Data shown |
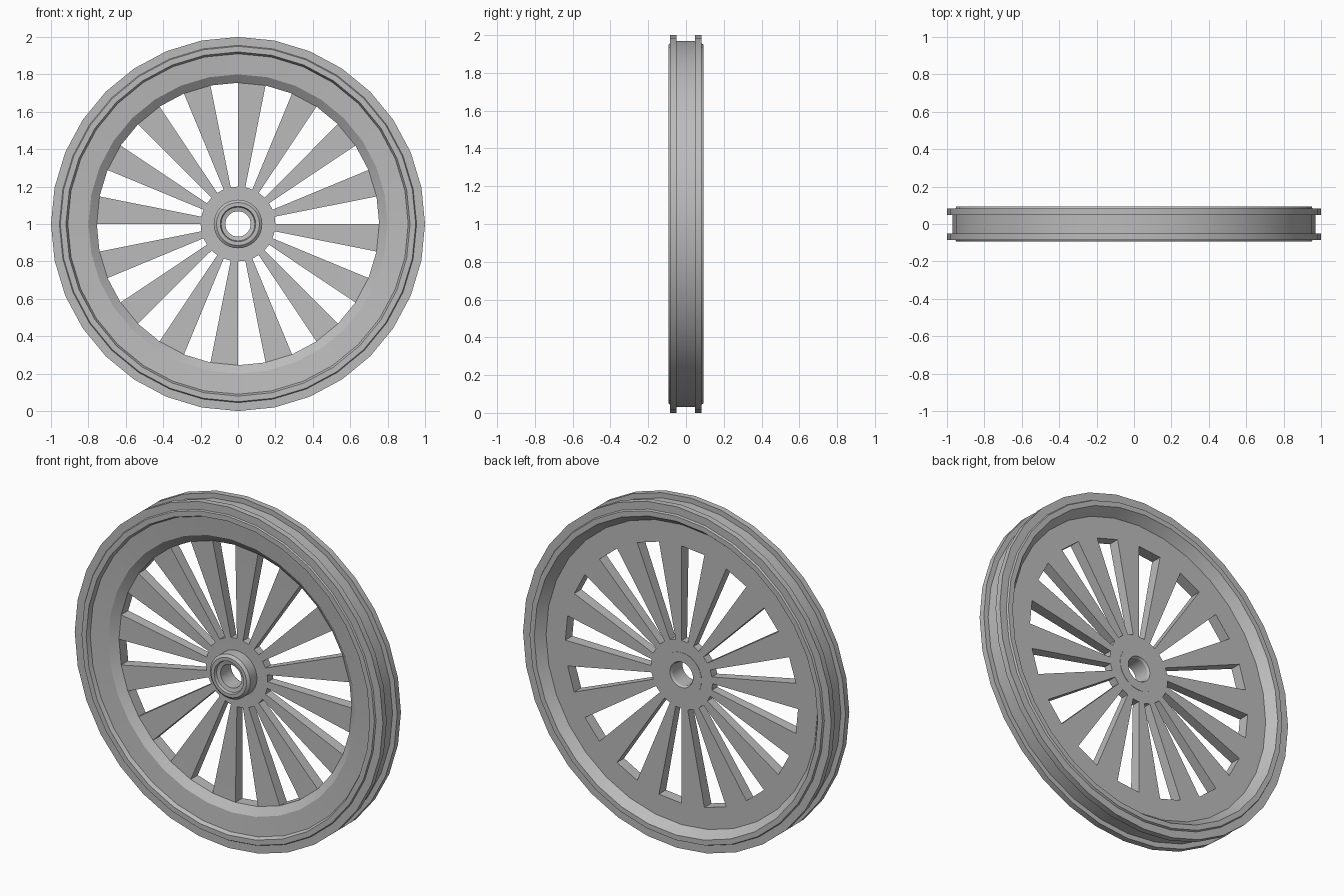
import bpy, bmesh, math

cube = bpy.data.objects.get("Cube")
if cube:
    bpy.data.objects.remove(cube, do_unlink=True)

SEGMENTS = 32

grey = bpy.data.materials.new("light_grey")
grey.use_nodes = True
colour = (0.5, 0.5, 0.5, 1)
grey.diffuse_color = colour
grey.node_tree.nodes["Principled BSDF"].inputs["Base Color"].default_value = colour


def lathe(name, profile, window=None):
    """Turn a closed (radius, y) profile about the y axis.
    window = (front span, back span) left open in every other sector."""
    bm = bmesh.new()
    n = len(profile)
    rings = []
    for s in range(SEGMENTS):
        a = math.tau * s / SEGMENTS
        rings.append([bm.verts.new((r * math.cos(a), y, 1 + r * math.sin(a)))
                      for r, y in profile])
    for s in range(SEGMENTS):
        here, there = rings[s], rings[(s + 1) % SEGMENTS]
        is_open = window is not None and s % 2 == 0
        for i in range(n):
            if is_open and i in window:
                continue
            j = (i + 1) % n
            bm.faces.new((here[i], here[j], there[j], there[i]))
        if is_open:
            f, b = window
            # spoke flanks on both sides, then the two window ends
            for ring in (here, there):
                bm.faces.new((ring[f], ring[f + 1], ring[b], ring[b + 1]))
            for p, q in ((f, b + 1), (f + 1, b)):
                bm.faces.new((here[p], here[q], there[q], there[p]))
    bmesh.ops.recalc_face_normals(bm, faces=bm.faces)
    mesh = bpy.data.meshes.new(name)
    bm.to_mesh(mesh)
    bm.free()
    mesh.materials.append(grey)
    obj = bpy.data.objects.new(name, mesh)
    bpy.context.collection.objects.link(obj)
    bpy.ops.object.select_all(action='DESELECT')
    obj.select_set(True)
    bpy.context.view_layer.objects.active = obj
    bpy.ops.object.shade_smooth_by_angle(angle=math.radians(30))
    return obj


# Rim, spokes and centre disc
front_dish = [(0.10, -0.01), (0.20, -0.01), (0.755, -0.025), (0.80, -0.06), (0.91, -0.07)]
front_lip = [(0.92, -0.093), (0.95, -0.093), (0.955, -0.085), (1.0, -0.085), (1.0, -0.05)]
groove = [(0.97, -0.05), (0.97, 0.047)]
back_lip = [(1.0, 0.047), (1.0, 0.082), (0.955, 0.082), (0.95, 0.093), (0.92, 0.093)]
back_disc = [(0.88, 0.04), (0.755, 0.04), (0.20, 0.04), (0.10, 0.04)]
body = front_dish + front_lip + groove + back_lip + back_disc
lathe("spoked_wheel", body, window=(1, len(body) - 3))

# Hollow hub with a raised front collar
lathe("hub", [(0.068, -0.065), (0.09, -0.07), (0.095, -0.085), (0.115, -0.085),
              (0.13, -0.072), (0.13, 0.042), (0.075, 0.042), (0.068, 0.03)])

Task objective |
Give back every record above exactly as written, skipping each picture.

Written answer |
import bpy, bmesh, math

cube = bpy.data.objects.get("Cube")
if cube:
    bpy.data.objects.remove(cube, do_unlink=True)

SEGMENTS = 32

grey = bpy.data.materials.new("light_grey")
grey.use_nodes = True
colour = (0.5, 0.5, 0.5, 1)
grey.diffuse_color = colour
grey.node_tree.nodes["Principled BSDF"].inputs["Base Color"].default_value = colour


def lathe(name, profile, window=None):
    """Turn a closed (radius, y) profile about the y axis.
    window = (front span, back span) left open in every other sector."""
    bm = bmesh.new()
    n = len(profile)
    rings = []
    for s in range(SEGMENTS):
        a = math.tau * s / SEGMENTS
        rings.append([bm.verts.new((r * math.cos(a), y, 1 + r * math.sin(a)))
                      for r, y in profile])
    for s in range(SEGMENTS):
        here, there = rings[s], rings[(s + 1) % SEGMENTS]
        is_open = window is not None and s % 2 == 0
        for i in range(n):
            if is_open and i in window:
                continue
            j = (i + 1) % n
            bm.faces.new((here[i], here[j], there[j], there[i]))
        if is_open:
            f, b = window
            # spoke flanks on both sides, then the two window ends
            for ring in (here, there):
                bm.faces.new((ring[f], ring[f + 1], ring[b], ring[b + 1]))
            for p, q in ((f, b + 1), (f + 1, b)):
                bm.faces.new((here[p], here[q], there[q], there[p]))
    bmesh.ops.recalc_face_normals(bm, faces=bm.faces)
    mesh = bpy.data.meshes.new(name)
    bm.to_mesh(mesh)
    bm.free()
    mesh.materials.append(grey)
    obj = bpy.data.objects.new(name, mesh)
    bpy.context.collection.objects.link(obj)
    bpy.ops.object.select_all(action='DESELECT')
    obj.select_set(True)
    bpy.context.view_layer.objects.active = obj
    bpy.ops.object.shade_smooth_by_angle(angle=math.radians(30))
    return obj


# Rim, spokes and centre disc
front_dish = [(0.10, -0.01), (0.20, -0.01), (0.755, -0.025), (0.80, -0.06), (0.91, -0.07)]
front_lip = [(0.92, -0.093), (0.95, -0.093), (0.955, -0.085), (1.0, -0.085), (1.0, -0.05)]
groove = [(0.97, -0.05), (0.97, 0.047)]
back_lip = [(1.0, 0.047), (1.0, 0.082), (0.955, 0.082), (0.95, 0.093), (0.92, 0.093)]
back_disc = [(0.88, 0.04), (0.755, 0.04), (0.20, 0.04), (0.10, 0.04)]
body = front_dish + front_lip + groove + back_lip + back_disc
lathe("spoked_wheel", body, window=(1, len(body) - 3))

# Hollow hub with a raised front collar
lathe("hub", [(0.068, -0.065), (0.09, -0.07), (0.095, -0.085), (0.115, -0.085),
              (0.13, -0.072), (0.13, 0.042), (0.075, 0.042), (0.068, 0.03)])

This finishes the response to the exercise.